If you have an ACS member number, please enter it here so we can link this account to your membership. (optional)

ACS values your privacy. By submitting your information, you are gaining access to C&EN and subscribing to our weekly newsletter. We use the information you provide to make your reading experience better, and we will never sell your data to third party members.



Tick protein keeps tabs on inflammation

Researchers use a protein derived from tick salivary glands to image inflammatory molecules that promote atherosclerosis

by Alla Katsnelson, special to C&EN
March 26, 2020 | A version of this story appeared in Volume 98, Issue 12


Photograph of a tick on a white background.
Credit: Bioconj. Chem.
Ticks produce a protein that binds to inflammatory molecules to tamp down the inflammatory response of their host during a tick bite.

A protein derived from the salivary glands of ticks homes in on immune molecules called chemokines that promote atherosclerosis, a new study shows (Bioconj. Chem.2020, DOI: 10.1021/acs.bioconjchem.0c00095). By attaching a fluorescent marker to a synthetic version of the protein, called Evasin-3, researchers were able to visualize inflammation on tissue inside arteries.

“I was very intrigued that we could use nature for imaging human diseases,” says study leader Ingrid Dijkgraaf, a biochemist at the Cardiovascular Research Institute of Maastricht University.

In atherosclerosis, fatty acids glom on to the artery wall, activating a rush of immune response, including chemokines. Imaging techniques such as ultrasound or positron emission tomography (PET) can visualize the fatty plaques themselves, but not the inflammatory processes that make them dangerous. That capability would help clinicians differentiate between disease-causing plaques, which can rupture and cause a blood clot, and those that accumulate normally in the course of aging, Dijkgraaf explains.

Schematic showing how a fluorescent-labeled tick protein can bind to inflammatory molecules in plaques in a blood vessel wall and fluoresce.
Credit: Bioconj. Chem.
Tick proteins (red) bound to a fluorescence marker (green) bind to a marker of inflammation (blue) within lipids (gray) in a blood vessel wall.

The researchers conscripted Evasin-3 for the job because this tick protein naturally binds to chemokines to suppress the host immune system. They chemically synthesized a version of the protein in which a carbohydrate group was replaced with a green fluorescent marker. When they delivered an inflammation-triggering lipid to an intact section of a mouse carotid artery along with the fluorescent tick protein, the tissue turned green, lighting up the accumulation of chemokines on the scene. “If there’s a high expression of these chemokines, we see our protein accumulating there,” Dijkgraaf says.

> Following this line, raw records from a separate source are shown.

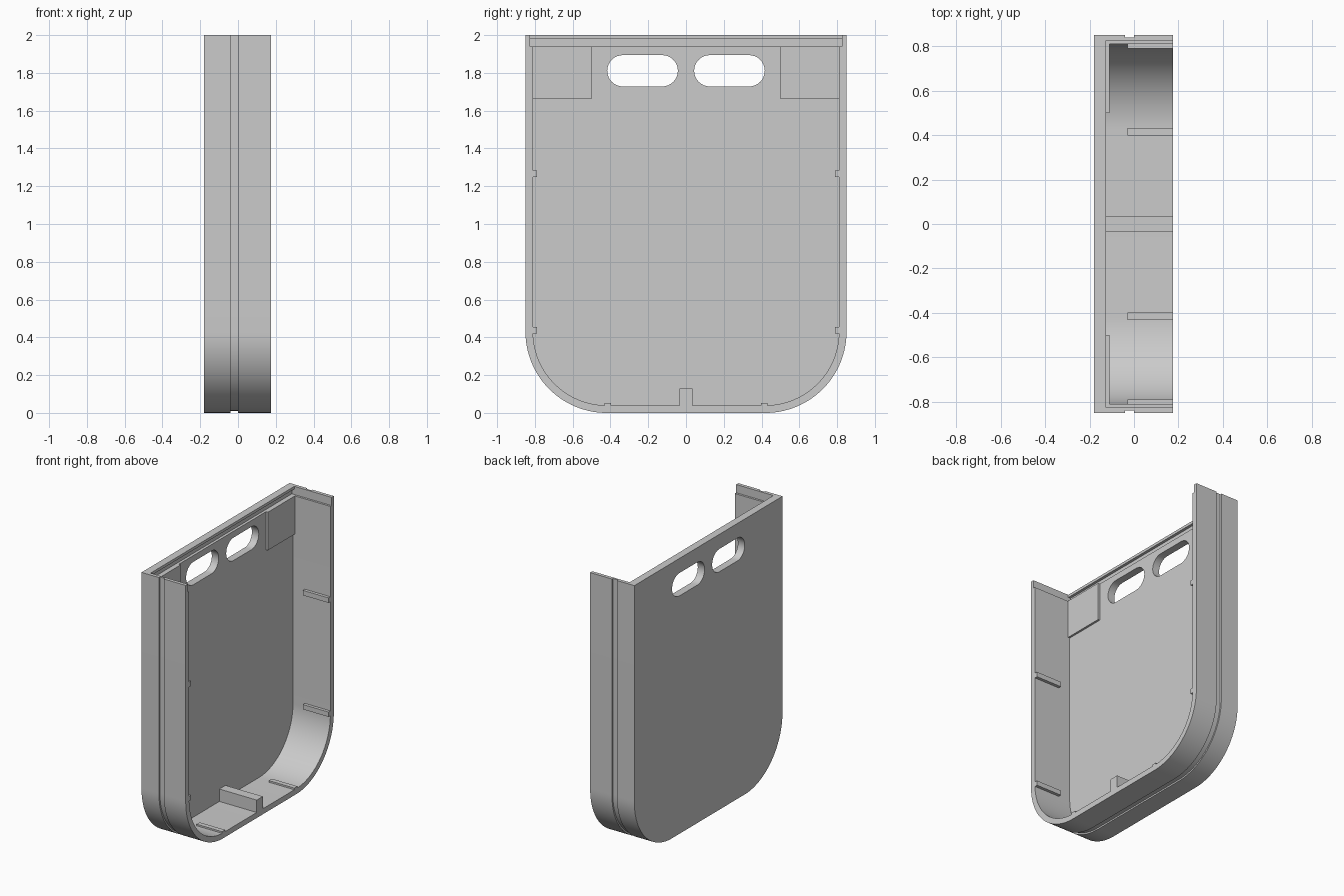
import bpy
import bmesh
from math import sin, cos, pi

if "Cube" in bpy.data.objects:
    bpy.data.objects.remove(bpy.data.objects["Cube"], do_unlink=True)

BACK, FLOOR, RIM = -0.18, -0.125, 0.175    # depth of the shell along x
HALF, RADIUS, WALL = 0.85, 0.43, 0.04

grey = bpy.data.materials.new("plain grey")
grey.use_nodes = True
COLOUR = (0.6, 0.6, 0.6, 1)
grey.diffuse_color = COLOUR
grey.node_tree.nodes["Principled BSDF"].inputs["Base Color"].default_value = COLOUR


def u_outline(inset, top, steps=28):
    """U-shaped (y, z) path, open at the top, moved inwards by inset."""
    r, cy = RADIUS - inset, HALF - RADIUS
    path = [(-HALF + inset, top)]
    for side, start in ((-1, pi), (1, 1.5 * pi)):
        for i in range(steps + 1):
            a = start + 0.5 * pi * i / steps
            path.append((side * cy + r * cos(a), RADIUS + r * sin(a)))
    path.append((HALF - inset, top))
    return path


def stadium(y0, y1, z0, z1, steps=16):
    r, zc = (z1 - z0) / 2, (z0 + z1) / 2
    points = []
    for yc, start in ((y1 - r, -0.5 * pi), (y0 + r, 0.5 * pi)):
        for i in range(steps + 1):
            a = start + pi * i / steps
            points.append((yc + r * cos(a), zc + r * sin(a)))
    return points


def rect(y0, y1, z0, z1):
    return [(y0, z0), (y1, z0), (y1, z1), (y0, z1)]


def prism(name, outline, x0, x1):
    """Extrude a closed (y, z) outline along x."""
    bm = bmesh.new()
    face = bm.faces.new([bm.verts.new((x0, y, z)) for y, z in outline])
    new = bmesh.ops.extrude_face_region(bm, geom=[face])["geom"]
    moved = [v for v in new if isinstance(v, bmesh.types.BMVert)]
    bmesh.ops.translate(bm, verts=moved, vec=(x1 - x0, 0, 0))
    bmesh.ops.recalc_face_normals(bm, faces=bm.faces)
    mesh = bpy.data.meshes.new(name)
    bm.to_mesh(mesh)
    bm.free()
    mesh.materials.append(grey)
    obj = bpy.data.objects.new(name, mesh)
    bpy.context.collection.objects.link(obj)
    return obj


def activate(obj):
    bpy.ops.object.select_all(action='DESELECT')
    obj.select_set(True)
    bpy.context.view_layer.objects.active = obj


def cut(target, cutter):
    cutter.hide_render = True
    mod = target.modifiers.new("cut", 'BOOLEAN')
    mod.operation, mod.solver, mod.object = 'DIFFERENCE', 'EXACT', cutter
    activate(target)
    bpy.ops.object.modifier_apply(modifier=mod.name)
    bpy.data.objects.remove(cutter, do_unlink=True)


# Tray shell: back plate with a U-shaped wall, open at the top and front
shell = prism("tray_shell", u_outline(0, 2.0), BACK, RIM)
cut(shell, prism("cavity", u_outline(WALL, 2.1), FLOOR, RIM + 0.1))

# Groove running around the outside of the wall
band = u_outline(-0.05, 2.1) + u_outline(0.011, 2.1)[::-1]
cut(shell, prism("outer_groove", band, -0.04, 0.0))

# Stepped seat at the top of the walls, and the slot under the plate lip
cut(shell, prism("top_seat", rect(-0.825, 0.825, 1.94, 2.1), FLOOR, RIM + 0.1))
cut(shell, prism("lid_slot", rect(-0.825, 0.825, 1.94, 1.98), FLOOR - 0.02, RIM + 0.1))

# Two rounded handle holes
for y0, y1 in ((-0.417, -0.043), (0.043, 0.417)):
    cut(shell, prism("handle_hole", stadium(y0, y1, 1.728, 1.894), BACK - 0.1, FLOOR + 0.1))

activate(shell)
bpy.ops.object.shade_smooth_by_angle(angle=0.4)

# Corner pads, wall ribs and floor ribs on both sides
for side, label in ((1, "left"), (-1, "right")):
    def sided(name, y0, y1, z0, z1, x0, x1=RIM):
        a, b = sorted((side * y0, side * y1))
        prism(f"{label}_{name}", rect(a, b, z0, z1), x0, x1)

    sided("corner_pad", 0.5, 0.815, 1.663, 1.94, FLOOR - 0.01, -0.11)
    sided("upper_wall_rib", 0.788, 0.82, 1.248, 1.284, -0.03)
    sided("lower_wall_rib", 0.788, 0.82, 0.42, 0.455, -0.03)
    sided("floor_rib", 0.397, 0.432, 0.03, 0.052, -0.03)

# Centre post on the floor
prism("centre_post", rect(-0.035, 0.035, 0.03, 0.13), FLOOR - 0.01, RIM)
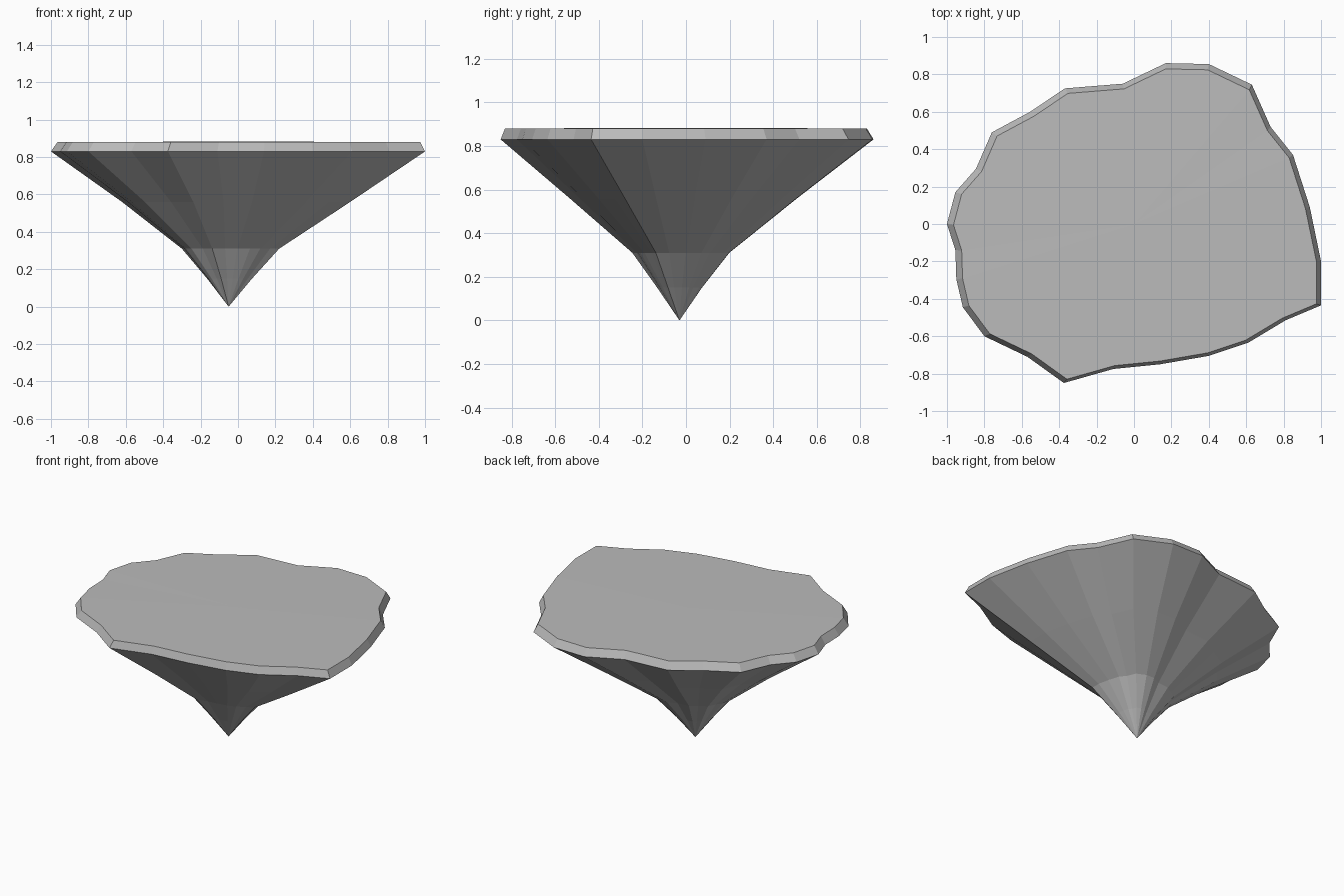
import bpy
import bmesh

default_cube = bpy.data.objects.get("Cube")
if default_cube:
    bpy.data.objects.remove(default_cube, do_unlink=True)


def make_material(name, colour):
    material = bpy.data.materials.new(name)
    material.use_nodes = True
    material.diffuse_color = colour
    shader = material.node_tree.nodes["Principled BSDF"]
    shader.inputs["Base Color"].default_value = colour
    return material


# Irregular shoreline, counterclockwise from the right
shoreline = [
    (1, -.2), (.94, .09), (.85, .37), (.73, .52), (.63, .745), (.4, .855),
    (.17, .86), (-.06, .75), (-.37, .725), (-.555, .6), (-.76, .49),
    (-.845, .295), (-.955, .17), (-1, 0), (-.955, -.14), (-.95, -.295),
    (-.915, -.445), (-.8, -.6), (-.57, -.71), (-.375, -.85), (-.11, -.775),
    (.14, -.75), (.4, -.705), (.61, -.635), (.81, -.515), (1, -.435),
]

# Each ring: scale of the shoreline, height, drift of the centre
rings = [
    (.97, .88, (.005, -.005)),
    (1, .83, (0, 0)),
    (.61, .56, (-.01, -.015)),
    (.26, .31, (-.04, -.025)),
    (.12, .15, (-.045, -.03)),
]
tip_position = (-.05, -.03, 0)
centre_position = (0, 0, .883)


def add_ring(bm, scale, height, drift):
    return [bm.verts.new((x * scale + drift[0], y * scale + drift[1], height))
            for x, y in shoreline]


def add_fan(bm, ring, hub):
    for a, b in zip(ring, ring[1:] + ring[:1]):
        bm.faces.new((a, b, hub))


def build_island():
    bm = bmesh.new()
    loops = [add_ring(bm, *ring) for ring in rings]

    # Bevelled rim and tapering underside
    for upper, lower in zip(loops, loops[1:]):
        for i in range(len(upper)):
            bm.faces.new((upper[i - 1], lower[i - 1], lower[i], upper[i]))

    # Flat ground on top and the pointed tip below
    add_fan(bm, loops[0], bm.verts.new(centre_position))
    add_fan(bm, loops[-1], bm.verts.new(tip_position))
    bmesh.ops.recalc_face_normals(bm, faces=bm.faces)

    mesh = bpy.data.meshes.new("floating_island")
    bm.to_mesh(mesh)
    bm.free()
    island = bpy.data.objects.new("floating_island", mesh)
    bpy.context.collection.objects.link(island)
    return island


island = build_island()
island.data.materials.append(make_material("stone_grey", (.5, .5, .5, 1)))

The researchers next plan to test the approach in a mouse model of atherosclerosis. They also plan to replace the fluorescent marker, which cannot be visualized deep in tissue, with a radioactive label that can be used for PET imaging in humans.



This article has been sent to the following recipient:

Chemistry matters. Join us to get the news you need.